On 14th December 2011 the Law Commission published recommendations to reform the intestacy rules. The proposals include provisions that would give inheritance rights to unmarried cohabitants in certain conditions.
An increasing number of couples now live together, start a family, and have mutually dependent finances, without marrying. Research demonstrates that these cohabitants are less likely to have made a Will compared with couples who are married.
Under the current intestacy rules those who cohabit but are not married do not automatically inherit any of their partner’s estate when their partner dies without leaving a valid Will. This is regardless of whether the two have children and has no regard to the duration of the cohabitation.
The surviving partner is currently able to apply to Court to claim reasonable financial provision under the Inheritance (Provision for Family and Dependants) Act 1975 (“1975 Act”). Whilst this may result in provision being made on similar terms to the entitlement of a surviving spouse, it may also involve costly litigation against other family members of the deceased.
The proposed changes intend to modernise the law to reflect these modern family structures and minimise the need to resort to litigation.
The solution proposed by the Law Commission is to provide cohabitants who meet certain criteria with an automatic right to inherit from their deceased partner’s estate, similar to the rights of a spouse.

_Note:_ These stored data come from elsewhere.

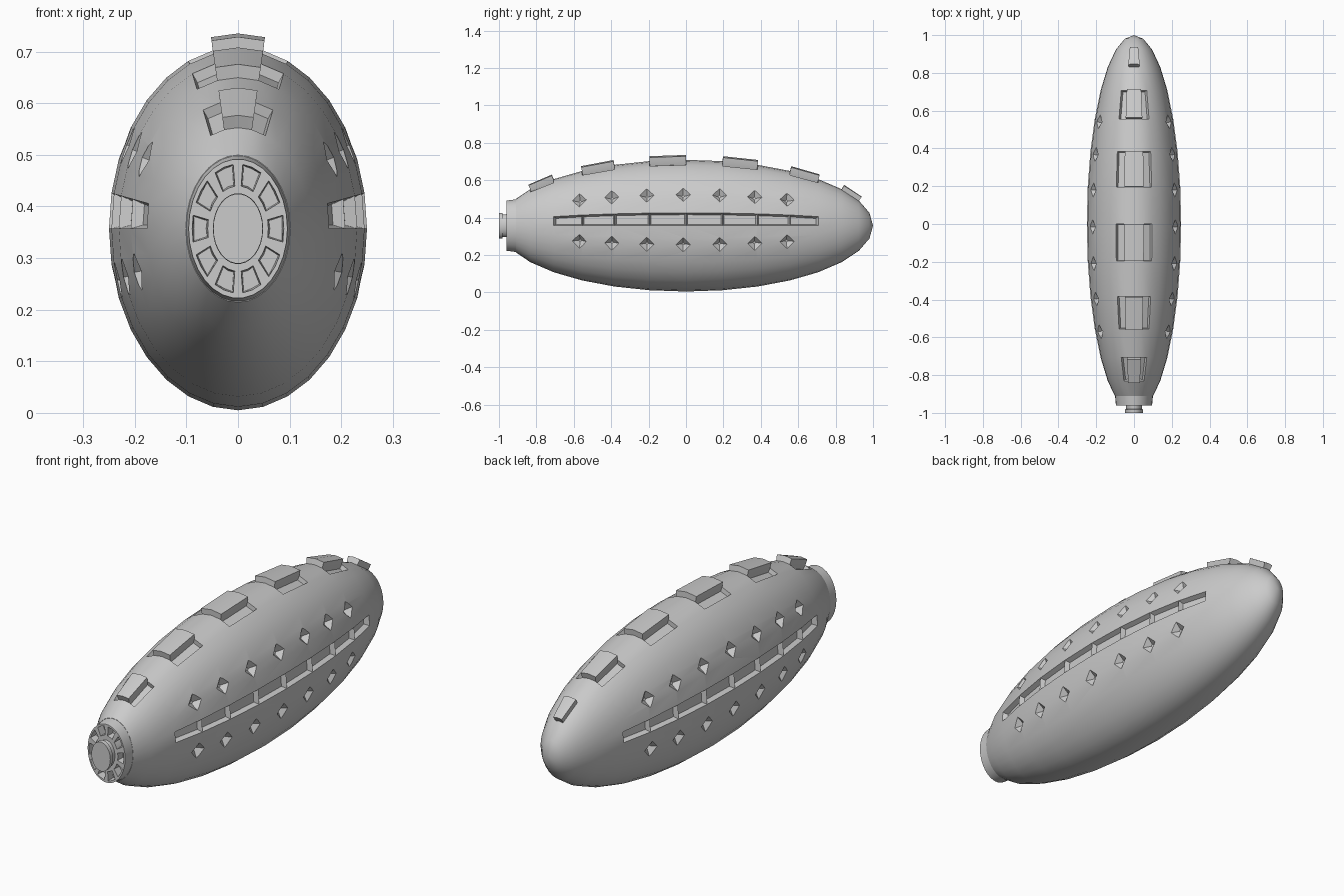
import bpy, bmesh
from math import sin, cos, pi, radians
from mathutils import Matrix, Vector

if "Cube" in bpy.data.objects:
    bpy.data.objects.remove(bpy.data.objects["Cube"])

A, B, ZC = 0.25, 0.352, 0.357     # ellipse half width, half height, centre height
SEG, STEP = 32, radians(11.25)


def lathe(bm, profile, n, shift=0.0):
    """Elliptical rings along y from (y, r) pairs; returns faces[ring][segment]."""
    rings = []
    for y, r in profile:
        if r == 0:
            rings.append([bm.verts.new((0, y, ZC))] * n)
        else:
            rings.append([bm.verts.new((A * r * sin(2 * pi * (k + shift) / n), y,
                                        ZC + B * r * cos(2 * pi * (k + shift) / n)))
                          for k in range(n)])
    faces = []
    for p, q in zip(rings, rings[1:]):
        row = []
        for k in range(n):
            m = (k + 1) % n
            row.append(bm.faces.new(dict.fromkeys((p[k], p[m], q[m], q[k]))))
        faces.append(row)
    if profile[-1][1] > 0:
        bm.faces.new(rings[-1])
    if profile[0][1] > 0:
        bm.faces.new(rings[0])
    bmesh.ops.recalc_face_normals(bm, faces=bm.faces[:])
    return faces


def to_object(bm, name):
    mesh = bpy.data.meshes.new(name)
    bm.normal_update()
    bm.to_mesh(mesh)
    bm.free()
    obj = bpy.data.objects.new(name, mesh)
    bpy.context.collection.objects.link(obj)
    return obj


def smooth(obj):
    bpy.ops.object.select_all(action='DESELECT')
    obj.select_set(True)
    bpy.context.view_layer.objects.active = obj
    bpy.ops.object.shade_smooth_by_angle(angle=radians(30))


# Hull: long ellipsoid, cut flat at the front
bm = bmesh.new()
profile = [(1.0, 0)] + [(cos(j * STEP), sin(j * STEP)) for j in range(1, 14)]
profile.append((-0.91, 0.405))
hull_faces = lathe(bm, profile, SEG)

# Raised spine plates with sunken slots beside them
for j in range(2, 13, 2):
    bmesh.ops.inset_region(bm, faces=[hull_faces[j][0], hull_faces[j][31]],
                           thickness=0.0, depth=0.026, use_even_offset=True)
slots = [hull_faces[j][k] for j in range(4, 13, 2) for k in (1, 30)]
bmesh.ops.inset_individual(bm, faces=slots, thickness=0.003, depth=-0.02)

# Long row of side windows
windows = [hull_faces[j][k] for j in range(4, 12) for k in (7, 24)]
bmesh.ops.inset_individual(bm, faces=windows, thickness=0.012, depth=-0.022)
hull = to_object(bm, "hull")

# Diamond dents above and below the windows
bm = bmesh.new()
for side in (-1, 1):
    for ang in (5.5 * STEP, 9.5 * STEP):
        for j in range(5, 12):
            y = cos(j * STEP) - 0.015
            r = (1 - y * y) ** 0.5
            pos = Vector((side * A * r * sin(ang), y, ZC + B * r * cos(ang)))
            nor = Vector((pos.x / A**2, y, (pos.z - ZC) / B**2)).normalized()
            along = (Vector((0, 1, 0)) - nor * nor.y).normalized()
            rot = Matrix((along, nor.cross(along), nor)).transposed().to_4x4()
            bmesh.ops.create_cone(bm, cap_ends=True, segments=4, radius1=0.008,
                                  radius2=0.074, depth=0.05,
                                  matrix=Matrix.Translation(pos) @ rot)
cutter = to_object(bm, "dent_cutter")
cutter.hide_render = True
mod = hull.modifiers.new("dents", 'BOOLEAN')
mod.operation, mod.solver, mod.object = 'DIFFERENCE', 'EXACT', cutter
bpy.context.view_layer.objects.active = hull
bpy.ops.object.modifier_apply(modifier=mod.name)
bpy.data.objects.remove(cutter)
smooth(hull)

# Nose collar with ten sunken ports around a flared hub
bm = bmesh.new()
nose = lathe(bm, [(-0.90, 0.405), (-0.96, 0.383), (-0.96, 0.355), (-0.96, 0.235),
                  (-0.96, 0.175), (-0.98, 0.17), (-0.982, 0.195), (-1.0, 0.192)],
             30, shift=-0.5)
for i in range(10):
    bmesh.ops.inset_region(bm, faces=[nose[2][3 * i + 1], nose[2][3 * i + 2]],
                           thickness=0.003, depth=-0.035)
smooth(to_object(bm, "nose_ring"))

In summary, cohabiting partners will be given an entitlement to inherit following the death of their partner who died without a valid Will if:
- they have lived together continuously for at least five years lasting until death; or

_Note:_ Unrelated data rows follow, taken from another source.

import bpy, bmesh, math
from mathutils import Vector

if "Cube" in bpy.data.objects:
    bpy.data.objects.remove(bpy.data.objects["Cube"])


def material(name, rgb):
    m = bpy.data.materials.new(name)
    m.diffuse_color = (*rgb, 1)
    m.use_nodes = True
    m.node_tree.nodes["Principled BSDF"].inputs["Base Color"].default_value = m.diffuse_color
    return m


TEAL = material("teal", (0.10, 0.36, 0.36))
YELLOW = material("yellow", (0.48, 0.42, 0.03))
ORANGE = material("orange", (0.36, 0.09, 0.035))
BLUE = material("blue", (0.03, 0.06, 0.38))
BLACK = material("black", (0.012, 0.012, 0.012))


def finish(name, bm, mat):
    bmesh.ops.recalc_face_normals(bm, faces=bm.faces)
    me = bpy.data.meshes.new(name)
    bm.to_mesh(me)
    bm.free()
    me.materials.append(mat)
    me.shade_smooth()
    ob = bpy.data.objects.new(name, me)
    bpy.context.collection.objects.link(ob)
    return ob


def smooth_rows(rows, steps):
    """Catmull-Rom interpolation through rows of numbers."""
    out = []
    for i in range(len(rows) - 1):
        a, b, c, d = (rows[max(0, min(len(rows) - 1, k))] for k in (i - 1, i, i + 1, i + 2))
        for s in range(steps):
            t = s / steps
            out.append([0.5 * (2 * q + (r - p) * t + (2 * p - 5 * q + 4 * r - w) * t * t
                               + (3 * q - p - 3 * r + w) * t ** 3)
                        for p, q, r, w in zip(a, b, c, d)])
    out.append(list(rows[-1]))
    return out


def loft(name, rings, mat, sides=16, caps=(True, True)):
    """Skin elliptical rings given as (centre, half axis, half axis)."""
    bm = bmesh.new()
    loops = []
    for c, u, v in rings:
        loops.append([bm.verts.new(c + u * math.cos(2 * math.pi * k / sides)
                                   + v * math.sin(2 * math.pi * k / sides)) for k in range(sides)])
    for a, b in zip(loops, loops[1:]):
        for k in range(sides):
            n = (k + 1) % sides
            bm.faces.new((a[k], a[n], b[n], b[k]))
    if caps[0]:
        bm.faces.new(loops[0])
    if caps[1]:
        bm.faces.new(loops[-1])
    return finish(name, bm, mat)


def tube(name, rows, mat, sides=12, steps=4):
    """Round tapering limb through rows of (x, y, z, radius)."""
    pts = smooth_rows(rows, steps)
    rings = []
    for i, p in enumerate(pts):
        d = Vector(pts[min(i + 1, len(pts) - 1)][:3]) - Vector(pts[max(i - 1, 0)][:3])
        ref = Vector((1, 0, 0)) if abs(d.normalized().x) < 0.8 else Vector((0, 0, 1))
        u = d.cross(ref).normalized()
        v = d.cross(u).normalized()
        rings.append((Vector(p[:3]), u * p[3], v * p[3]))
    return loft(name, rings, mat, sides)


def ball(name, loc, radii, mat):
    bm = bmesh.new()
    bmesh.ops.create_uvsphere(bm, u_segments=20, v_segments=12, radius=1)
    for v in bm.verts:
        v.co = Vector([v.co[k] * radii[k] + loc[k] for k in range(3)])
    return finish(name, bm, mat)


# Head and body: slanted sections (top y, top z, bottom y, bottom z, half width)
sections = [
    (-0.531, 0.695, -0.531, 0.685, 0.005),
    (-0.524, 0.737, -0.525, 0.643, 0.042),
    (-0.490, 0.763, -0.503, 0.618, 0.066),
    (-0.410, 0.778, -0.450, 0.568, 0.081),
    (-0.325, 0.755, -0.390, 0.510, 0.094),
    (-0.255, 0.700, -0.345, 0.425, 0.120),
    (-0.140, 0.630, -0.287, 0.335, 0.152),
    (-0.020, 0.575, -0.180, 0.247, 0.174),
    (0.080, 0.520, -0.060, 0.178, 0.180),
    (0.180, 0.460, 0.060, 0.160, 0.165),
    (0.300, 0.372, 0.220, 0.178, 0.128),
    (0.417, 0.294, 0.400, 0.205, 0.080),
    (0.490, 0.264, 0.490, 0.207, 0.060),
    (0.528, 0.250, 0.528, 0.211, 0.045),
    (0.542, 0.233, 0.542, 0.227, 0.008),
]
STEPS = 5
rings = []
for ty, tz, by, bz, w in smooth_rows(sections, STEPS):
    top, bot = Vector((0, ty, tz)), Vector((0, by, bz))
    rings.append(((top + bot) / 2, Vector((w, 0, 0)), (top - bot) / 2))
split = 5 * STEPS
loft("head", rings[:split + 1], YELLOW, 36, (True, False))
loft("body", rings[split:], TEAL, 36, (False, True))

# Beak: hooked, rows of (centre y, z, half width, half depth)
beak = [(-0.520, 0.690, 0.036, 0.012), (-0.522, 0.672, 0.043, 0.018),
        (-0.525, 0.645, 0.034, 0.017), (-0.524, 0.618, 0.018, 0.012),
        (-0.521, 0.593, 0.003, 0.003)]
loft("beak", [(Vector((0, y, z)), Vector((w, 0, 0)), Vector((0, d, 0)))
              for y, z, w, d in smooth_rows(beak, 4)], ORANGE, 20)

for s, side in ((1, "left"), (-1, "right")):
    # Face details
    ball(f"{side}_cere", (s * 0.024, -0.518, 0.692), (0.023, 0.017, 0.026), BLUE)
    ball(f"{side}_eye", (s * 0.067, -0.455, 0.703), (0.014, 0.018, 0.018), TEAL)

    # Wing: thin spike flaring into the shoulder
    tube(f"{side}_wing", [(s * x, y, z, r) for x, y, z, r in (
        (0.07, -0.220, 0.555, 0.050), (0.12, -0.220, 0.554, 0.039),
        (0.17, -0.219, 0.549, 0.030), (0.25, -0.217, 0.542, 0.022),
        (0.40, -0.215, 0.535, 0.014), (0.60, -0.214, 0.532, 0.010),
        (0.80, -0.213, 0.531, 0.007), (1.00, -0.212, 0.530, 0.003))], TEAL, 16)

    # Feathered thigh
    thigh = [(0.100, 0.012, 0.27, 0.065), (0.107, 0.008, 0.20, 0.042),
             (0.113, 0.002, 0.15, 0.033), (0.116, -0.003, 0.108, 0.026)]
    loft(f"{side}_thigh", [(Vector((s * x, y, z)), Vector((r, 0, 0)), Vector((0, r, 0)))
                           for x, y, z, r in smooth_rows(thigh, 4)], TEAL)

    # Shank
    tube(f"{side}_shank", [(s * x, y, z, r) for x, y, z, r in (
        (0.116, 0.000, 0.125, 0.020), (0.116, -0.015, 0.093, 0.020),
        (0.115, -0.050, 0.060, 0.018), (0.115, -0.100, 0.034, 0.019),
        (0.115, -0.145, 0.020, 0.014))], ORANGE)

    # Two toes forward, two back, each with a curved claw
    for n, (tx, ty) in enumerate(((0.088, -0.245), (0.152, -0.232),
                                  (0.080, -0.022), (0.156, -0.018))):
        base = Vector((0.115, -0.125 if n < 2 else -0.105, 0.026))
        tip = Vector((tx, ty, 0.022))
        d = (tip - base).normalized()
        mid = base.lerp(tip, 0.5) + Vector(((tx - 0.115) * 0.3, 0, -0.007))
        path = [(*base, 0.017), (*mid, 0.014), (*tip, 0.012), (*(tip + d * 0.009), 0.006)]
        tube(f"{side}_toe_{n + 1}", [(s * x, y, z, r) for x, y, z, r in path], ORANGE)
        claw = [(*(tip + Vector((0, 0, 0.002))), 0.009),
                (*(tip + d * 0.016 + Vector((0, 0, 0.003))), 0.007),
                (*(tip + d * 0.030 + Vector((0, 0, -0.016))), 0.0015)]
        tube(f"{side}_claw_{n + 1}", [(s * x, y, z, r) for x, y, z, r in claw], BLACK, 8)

- they have lived together continuously for at least two years, and had a child together, and were living in the household at the date of death.
The proposed changes should result in fewer 1975 Act claims as fewer cohabitants need to litigate in order to inherit. However other beneficiaries, who but for the cohabitant would have inherited, may decide to litigate. The biggest impact will be on adult children who are not the children of the surviving partner, who may find it difficult to establish a claim under the 1975 Act.
The proposals are currently only recommendations to government to implement change. Until implemented disappointed beneficiaries, including unmarried cohabitants, can still make a claim under the 1975 Act. Alternatively, cohabitants should execute Wills detailing their wishes in an attempt to avoid any dispute following their death.